··· Records supplied

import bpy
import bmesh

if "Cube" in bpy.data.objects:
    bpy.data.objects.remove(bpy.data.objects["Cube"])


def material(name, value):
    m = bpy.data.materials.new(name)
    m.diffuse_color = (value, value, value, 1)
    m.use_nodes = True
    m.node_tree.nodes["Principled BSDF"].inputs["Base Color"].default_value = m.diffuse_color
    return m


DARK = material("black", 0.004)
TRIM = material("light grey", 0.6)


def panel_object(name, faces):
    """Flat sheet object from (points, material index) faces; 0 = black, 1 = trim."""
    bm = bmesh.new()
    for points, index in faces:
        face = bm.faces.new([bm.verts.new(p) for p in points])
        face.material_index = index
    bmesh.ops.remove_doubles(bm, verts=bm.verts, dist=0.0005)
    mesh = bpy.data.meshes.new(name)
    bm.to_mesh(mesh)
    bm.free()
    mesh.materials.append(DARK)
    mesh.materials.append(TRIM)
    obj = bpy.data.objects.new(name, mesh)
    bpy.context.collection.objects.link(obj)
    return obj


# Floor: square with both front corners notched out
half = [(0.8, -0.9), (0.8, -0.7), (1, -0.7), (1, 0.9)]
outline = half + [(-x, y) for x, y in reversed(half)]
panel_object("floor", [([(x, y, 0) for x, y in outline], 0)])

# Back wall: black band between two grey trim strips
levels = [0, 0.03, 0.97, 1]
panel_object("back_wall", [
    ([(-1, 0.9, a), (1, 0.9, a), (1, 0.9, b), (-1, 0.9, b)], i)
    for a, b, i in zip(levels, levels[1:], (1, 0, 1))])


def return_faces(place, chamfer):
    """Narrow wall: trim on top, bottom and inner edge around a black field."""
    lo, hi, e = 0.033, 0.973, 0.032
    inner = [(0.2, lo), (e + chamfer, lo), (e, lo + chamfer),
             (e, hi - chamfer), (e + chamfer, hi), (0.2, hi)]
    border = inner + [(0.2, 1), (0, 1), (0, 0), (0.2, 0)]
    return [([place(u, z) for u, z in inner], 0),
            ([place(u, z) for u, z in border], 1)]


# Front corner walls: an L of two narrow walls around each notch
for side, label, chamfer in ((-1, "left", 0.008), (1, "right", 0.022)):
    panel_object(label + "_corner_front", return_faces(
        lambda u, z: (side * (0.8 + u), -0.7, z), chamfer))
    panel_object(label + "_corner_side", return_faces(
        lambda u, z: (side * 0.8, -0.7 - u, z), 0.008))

······
··· Records supplied

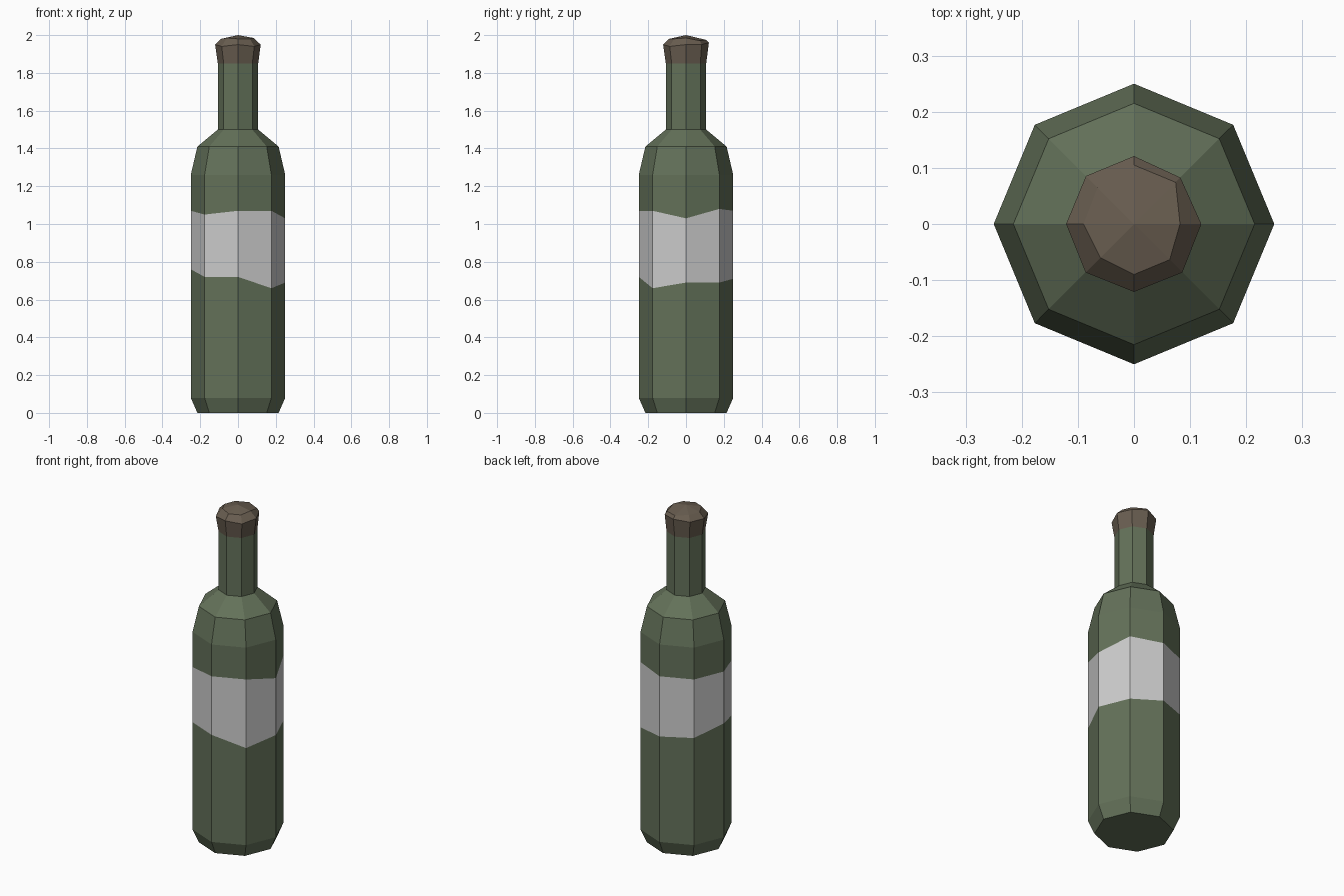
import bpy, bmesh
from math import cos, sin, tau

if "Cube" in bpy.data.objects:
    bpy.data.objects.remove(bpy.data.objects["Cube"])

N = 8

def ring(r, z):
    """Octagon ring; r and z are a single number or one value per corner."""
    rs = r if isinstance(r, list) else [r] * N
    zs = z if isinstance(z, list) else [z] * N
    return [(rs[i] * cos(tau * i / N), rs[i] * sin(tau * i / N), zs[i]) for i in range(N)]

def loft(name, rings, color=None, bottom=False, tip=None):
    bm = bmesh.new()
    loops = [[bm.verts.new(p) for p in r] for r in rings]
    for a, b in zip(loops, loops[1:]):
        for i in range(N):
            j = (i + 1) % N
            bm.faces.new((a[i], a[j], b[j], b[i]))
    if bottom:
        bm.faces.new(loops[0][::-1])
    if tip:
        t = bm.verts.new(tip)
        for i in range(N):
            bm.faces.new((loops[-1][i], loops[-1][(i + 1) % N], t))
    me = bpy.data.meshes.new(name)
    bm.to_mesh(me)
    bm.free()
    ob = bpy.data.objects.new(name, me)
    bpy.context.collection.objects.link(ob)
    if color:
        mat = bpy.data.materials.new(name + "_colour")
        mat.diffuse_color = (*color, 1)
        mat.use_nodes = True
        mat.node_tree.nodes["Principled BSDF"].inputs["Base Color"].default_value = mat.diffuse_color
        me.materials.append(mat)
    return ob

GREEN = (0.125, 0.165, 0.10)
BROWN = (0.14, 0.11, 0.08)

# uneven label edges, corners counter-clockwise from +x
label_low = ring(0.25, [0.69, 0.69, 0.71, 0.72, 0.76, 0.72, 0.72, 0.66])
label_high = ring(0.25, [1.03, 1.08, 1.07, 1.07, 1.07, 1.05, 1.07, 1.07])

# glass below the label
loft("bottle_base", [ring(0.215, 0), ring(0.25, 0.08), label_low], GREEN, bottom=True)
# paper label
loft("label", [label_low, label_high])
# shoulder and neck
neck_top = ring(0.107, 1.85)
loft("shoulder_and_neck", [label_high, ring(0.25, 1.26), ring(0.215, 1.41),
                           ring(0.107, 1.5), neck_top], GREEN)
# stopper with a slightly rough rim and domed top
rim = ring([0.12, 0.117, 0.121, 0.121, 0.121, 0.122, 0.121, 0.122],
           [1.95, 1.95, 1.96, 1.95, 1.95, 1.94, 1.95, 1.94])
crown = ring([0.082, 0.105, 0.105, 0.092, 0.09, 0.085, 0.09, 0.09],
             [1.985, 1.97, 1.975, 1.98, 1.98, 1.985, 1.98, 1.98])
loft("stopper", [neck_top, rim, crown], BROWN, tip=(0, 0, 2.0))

······
··· Records supplied

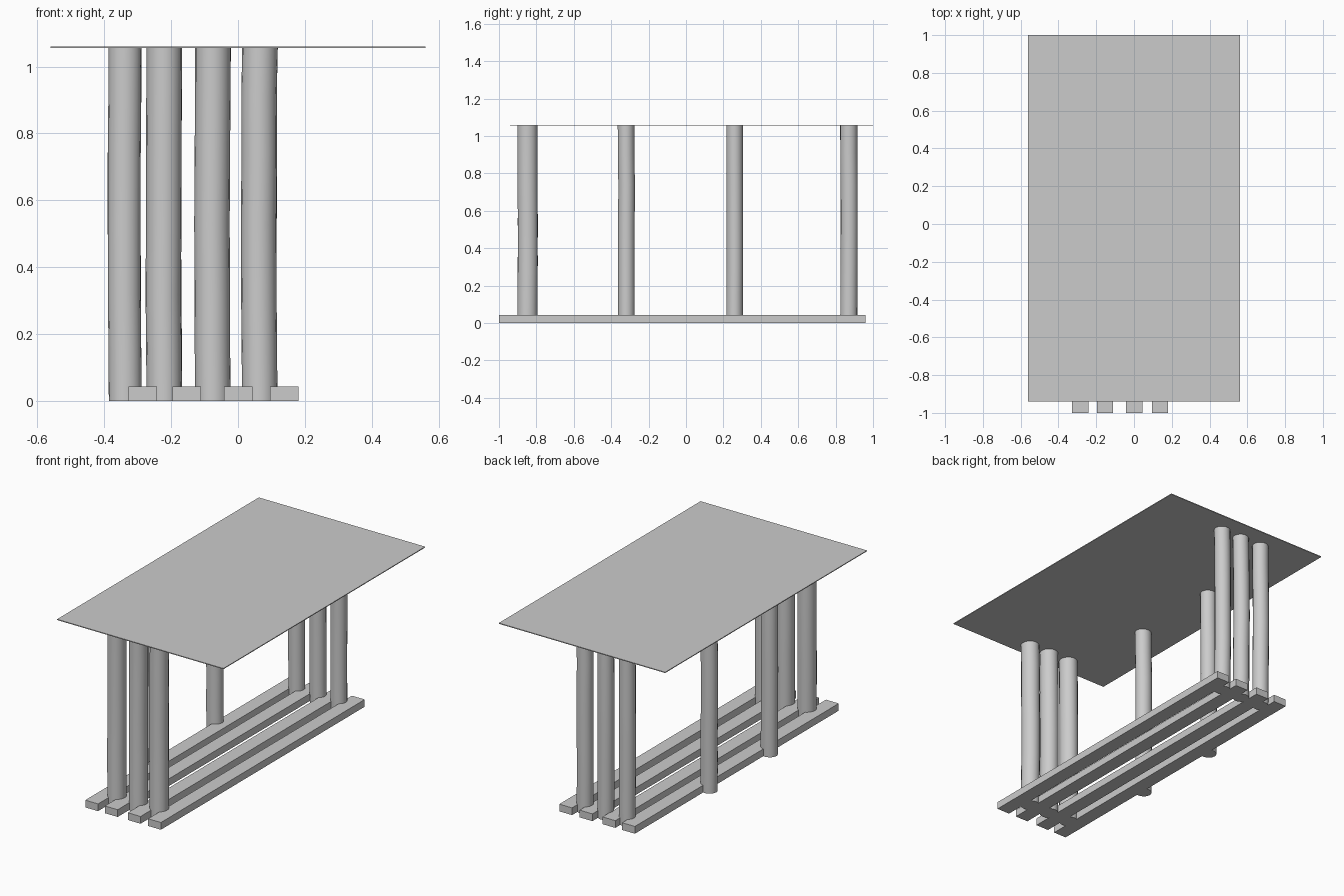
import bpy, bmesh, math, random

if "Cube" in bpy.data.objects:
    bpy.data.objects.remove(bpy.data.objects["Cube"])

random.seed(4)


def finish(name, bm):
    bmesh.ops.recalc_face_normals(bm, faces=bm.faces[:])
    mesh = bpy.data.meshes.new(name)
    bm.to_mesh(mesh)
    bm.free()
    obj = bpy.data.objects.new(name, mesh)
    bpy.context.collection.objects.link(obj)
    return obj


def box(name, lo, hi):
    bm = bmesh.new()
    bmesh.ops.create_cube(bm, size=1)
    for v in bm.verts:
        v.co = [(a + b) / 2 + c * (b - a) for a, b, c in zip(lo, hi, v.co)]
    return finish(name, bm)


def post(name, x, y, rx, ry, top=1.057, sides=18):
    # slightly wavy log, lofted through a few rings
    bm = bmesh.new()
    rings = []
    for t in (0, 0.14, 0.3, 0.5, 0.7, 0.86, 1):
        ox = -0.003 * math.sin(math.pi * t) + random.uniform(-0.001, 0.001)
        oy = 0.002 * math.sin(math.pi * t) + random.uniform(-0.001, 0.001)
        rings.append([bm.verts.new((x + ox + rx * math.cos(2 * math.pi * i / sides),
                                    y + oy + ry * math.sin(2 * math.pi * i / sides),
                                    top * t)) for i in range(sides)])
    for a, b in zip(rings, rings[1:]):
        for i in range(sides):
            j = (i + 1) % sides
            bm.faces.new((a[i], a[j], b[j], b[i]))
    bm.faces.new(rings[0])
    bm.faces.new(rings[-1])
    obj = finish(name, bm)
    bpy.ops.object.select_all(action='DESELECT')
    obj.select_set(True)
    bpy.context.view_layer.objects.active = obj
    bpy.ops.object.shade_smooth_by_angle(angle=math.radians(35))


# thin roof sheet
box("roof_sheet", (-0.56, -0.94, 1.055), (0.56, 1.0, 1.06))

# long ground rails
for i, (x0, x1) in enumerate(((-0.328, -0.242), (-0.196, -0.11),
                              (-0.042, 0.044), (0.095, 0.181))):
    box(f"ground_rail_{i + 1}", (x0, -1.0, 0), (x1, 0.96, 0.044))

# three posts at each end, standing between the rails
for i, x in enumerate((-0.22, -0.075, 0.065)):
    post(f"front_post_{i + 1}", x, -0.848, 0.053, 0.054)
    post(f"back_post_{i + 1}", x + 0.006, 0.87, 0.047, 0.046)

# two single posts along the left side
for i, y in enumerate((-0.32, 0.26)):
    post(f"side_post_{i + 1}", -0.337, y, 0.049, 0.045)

······

For each line above that carries the word "else", copy it out.

    rs = r if isinstance(r, list) else [r] * N
    zs = z if isinstance(z, list) else [z] * N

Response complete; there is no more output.